I hope I can answer a few of your questions. Remember we are all different in so many ways. You mentioned organs shifting. I also wondered the very same thing, after all, removing five and a half feet of colon is a lot. I also had a total hysterectomy four years ago so I really felt "hollow" if you know what I mean. So in my opinion, and it's only mine, things do shift. I often wonder if this is why it took me so long to recover from all the tenderness and discomfort I had for a good 12 to 16 weeks, or could it have been how they were moving and shifting things around during the eight and a half hours during surgery. Prior to this surgery I had 13 laparoscopic surgeries and one
open for endometriosis and I always bounced right back - always sooner than any doctor expected.
As far as a "small" meal - personally after surgery I didn't have much of an appetite and I'm a big eater, and like you, I love to eat. They just want you to eat things that are easy on your system. For weeks I lived on instant mashed potatoes, soups, broth, jello, pudding, bread, crackers and avoided red meat, dairy, raw veggies - those type of things.
I also wondered about "accidents" and for me I was VERY fortunate and didn't have any, however, I knew that it wouldn't be long after eating that I would need to be near a toilet. As for being active, in the beginning you will be weak and your body will let you know if you overdo it. For me personally it just took time, a little bit every day, to regain my strength. Like I said above, we are all different and any time frame is individual, HOWEVER, the best thing to keep in mind is that ALL of this all temporary. Over time you will eat as you did prior to surgery, you will and can be fully active, and "control" time will be longer and longer over time. I hope this helps.
JANIE - You're very, very welcome and I'm happy I could help. I think that I've addressed some of your questions regarding timing and lifestyle above in my response to STORMY. Just remember we're all different and some heal and regain sooner rather than a little later, if that makes any sense. I'm so totally anal when it comes to public restrooms and pooping. I would do just about anything to avoid them. In the beginning if I went out to eat I made sure I was home within a half hour after eating - that's just me. Now I can go out to eat and do anything I want and have plenty, plenty of time and don't worry anymore. It really is all about how and when your body gets accustomed to its new way of transit (small intestine and not the colon).
I can so relate to living life around laxative use and pooping. It was awful to say the least. I could literally take 16/24 laxatives a day and it could be days or even a week, if I was lucky enough, before I had any results, but the fear of not knowing when it would kick in and my fear a public restrooms, or any restroom for that matter, had be chained to my home.

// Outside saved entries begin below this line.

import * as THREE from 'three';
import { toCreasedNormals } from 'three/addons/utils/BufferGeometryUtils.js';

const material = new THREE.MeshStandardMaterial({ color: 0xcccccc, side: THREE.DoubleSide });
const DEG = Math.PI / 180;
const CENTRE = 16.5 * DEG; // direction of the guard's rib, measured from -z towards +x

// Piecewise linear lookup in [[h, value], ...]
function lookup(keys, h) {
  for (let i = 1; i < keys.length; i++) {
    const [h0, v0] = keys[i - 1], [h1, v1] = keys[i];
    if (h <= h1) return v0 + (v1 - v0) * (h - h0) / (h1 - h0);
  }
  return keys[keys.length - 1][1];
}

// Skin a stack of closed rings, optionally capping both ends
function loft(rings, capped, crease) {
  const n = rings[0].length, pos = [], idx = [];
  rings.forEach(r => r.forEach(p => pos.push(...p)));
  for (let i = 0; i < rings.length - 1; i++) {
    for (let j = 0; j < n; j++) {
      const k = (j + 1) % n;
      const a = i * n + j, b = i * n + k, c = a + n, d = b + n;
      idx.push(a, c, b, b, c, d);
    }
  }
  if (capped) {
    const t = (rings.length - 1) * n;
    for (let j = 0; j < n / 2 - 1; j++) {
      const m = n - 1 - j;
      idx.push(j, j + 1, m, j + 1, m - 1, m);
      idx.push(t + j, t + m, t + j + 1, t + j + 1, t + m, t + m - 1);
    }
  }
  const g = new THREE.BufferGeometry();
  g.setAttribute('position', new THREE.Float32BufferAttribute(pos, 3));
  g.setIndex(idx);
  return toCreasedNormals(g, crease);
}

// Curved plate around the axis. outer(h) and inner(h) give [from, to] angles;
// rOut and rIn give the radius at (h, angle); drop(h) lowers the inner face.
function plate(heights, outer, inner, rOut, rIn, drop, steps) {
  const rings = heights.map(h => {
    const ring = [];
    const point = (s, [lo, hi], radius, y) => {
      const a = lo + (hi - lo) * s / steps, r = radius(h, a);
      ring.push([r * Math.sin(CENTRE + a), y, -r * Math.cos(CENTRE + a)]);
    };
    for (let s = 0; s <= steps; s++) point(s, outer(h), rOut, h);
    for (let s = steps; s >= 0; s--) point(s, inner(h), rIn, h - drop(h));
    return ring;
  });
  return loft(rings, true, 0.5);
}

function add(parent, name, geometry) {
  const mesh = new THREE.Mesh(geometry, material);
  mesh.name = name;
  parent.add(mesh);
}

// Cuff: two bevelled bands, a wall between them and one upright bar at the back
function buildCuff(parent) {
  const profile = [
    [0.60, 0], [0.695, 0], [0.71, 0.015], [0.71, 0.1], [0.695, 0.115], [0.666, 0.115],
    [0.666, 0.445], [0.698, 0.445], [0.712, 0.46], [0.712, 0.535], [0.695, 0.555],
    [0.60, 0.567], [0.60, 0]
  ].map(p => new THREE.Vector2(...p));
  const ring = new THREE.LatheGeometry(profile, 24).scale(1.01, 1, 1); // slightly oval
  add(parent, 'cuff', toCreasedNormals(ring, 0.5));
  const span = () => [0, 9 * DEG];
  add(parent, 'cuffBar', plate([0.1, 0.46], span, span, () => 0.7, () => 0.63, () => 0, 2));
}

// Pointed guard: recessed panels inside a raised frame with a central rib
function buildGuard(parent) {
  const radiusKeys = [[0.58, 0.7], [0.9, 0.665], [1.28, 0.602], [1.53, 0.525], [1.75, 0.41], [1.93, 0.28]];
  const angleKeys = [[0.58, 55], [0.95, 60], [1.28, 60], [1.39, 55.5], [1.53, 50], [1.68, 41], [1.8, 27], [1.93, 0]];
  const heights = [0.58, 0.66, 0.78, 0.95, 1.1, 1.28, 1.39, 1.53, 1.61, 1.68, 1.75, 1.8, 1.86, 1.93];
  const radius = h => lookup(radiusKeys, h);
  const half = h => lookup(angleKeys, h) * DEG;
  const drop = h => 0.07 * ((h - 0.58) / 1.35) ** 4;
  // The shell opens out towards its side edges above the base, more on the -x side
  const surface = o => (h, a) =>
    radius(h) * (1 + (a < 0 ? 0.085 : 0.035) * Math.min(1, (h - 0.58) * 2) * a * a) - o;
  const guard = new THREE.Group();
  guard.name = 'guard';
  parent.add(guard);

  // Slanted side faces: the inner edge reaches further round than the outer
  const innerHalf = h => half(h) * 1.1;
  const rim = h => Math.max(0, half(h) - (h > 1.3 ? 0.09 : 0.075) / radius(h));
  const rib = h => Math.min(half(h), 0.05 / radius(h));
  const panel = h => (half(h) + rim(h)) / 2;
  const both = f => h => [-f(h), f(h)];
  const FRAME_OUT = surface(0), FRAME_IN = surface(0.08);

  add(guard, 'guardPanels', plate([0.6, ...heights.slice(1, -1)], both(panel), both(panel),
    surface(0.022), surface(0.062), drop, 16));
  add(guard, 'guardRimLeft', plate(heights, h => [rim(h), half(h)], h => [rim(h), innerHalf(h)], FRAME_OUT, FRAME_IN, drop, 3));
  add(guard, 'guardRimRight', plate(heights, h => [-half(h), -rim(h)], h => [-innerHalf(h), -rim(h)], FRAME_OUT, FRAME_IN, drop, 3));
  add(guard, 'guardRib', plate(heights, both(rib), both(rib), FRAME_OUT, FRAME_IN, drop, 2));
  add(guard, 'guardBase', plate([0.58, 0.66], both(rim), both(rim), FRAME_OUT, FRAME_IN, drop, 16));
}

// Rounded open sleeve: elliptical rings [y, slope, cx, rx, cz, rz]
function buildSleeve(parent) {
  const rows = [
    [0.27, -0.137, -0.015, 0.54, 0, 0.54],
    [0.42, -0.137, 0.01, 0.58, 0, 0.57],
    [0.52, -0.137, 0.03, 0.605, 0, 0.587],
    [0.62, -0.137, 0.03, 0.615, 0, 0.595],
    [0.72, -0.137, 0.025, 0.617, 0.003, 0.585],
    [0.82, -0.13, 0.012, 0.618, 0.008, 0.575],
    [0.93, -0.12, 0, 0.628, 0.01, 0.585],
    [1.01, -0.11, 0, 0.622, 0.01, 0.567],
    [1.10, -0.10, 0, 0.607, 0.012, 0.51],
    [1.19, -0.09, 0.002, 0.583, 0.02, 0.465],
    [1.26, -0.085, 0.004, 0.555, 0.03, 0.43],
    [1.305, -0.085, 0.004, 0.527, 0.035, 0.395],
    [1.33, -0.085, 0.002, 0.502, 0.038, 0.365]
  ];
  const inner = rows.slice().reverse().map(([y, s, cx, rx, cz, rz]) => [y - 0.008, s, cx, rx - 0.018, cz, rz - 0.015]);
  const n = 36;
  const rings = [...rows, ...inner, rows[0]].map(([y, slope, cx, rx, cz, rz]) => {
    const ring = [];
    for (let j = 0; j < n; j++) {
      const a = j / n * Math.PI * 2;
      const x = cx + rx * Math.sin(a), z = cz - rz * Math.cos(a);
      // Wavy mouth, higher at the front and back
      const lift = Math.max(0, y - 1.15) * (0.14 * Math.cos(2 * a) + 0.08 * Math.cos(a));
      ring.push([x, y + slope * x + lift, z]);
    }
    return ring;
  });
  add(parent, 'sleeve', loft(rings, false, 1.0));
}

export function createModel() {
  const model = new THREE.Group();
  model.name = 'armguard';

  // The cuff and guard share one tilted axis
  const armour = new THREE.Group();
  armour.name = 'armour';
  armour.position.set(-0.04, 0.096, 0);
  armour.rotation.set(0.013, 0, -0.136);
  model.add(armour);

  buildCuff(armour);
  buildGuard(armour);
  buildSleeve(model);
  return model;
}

I also know your fear. You wouldn't be human if you didn't have fear. Yes, this is a huge surgery and there is nothing easy about it, however, gaining or regaining your life in a matter of months is the blessing behind it all. Hopefully you'll be one of the lucky ones and be up and back on your feel in no time, like after your double mastectomy. You're a survivor and that's awesome!!!! You've already faced the "huge" and I know you will overcome this chapter in your life. I'm so sorry for the loss of your precious dachshund by the way. Well, I hope I was able to answer your questions and hope it helps.
XTREME - Glad to hear you've had a good few days. Keep us posted on your visit with the surgeon.
MOM - I'm SO happy to hear that things are moving for you now and you're not in the pain you were in just a week ago. Things will get better as each day passes!!! There is light at the end of the tunnel. Eventually you won't have to live life around pooping!!!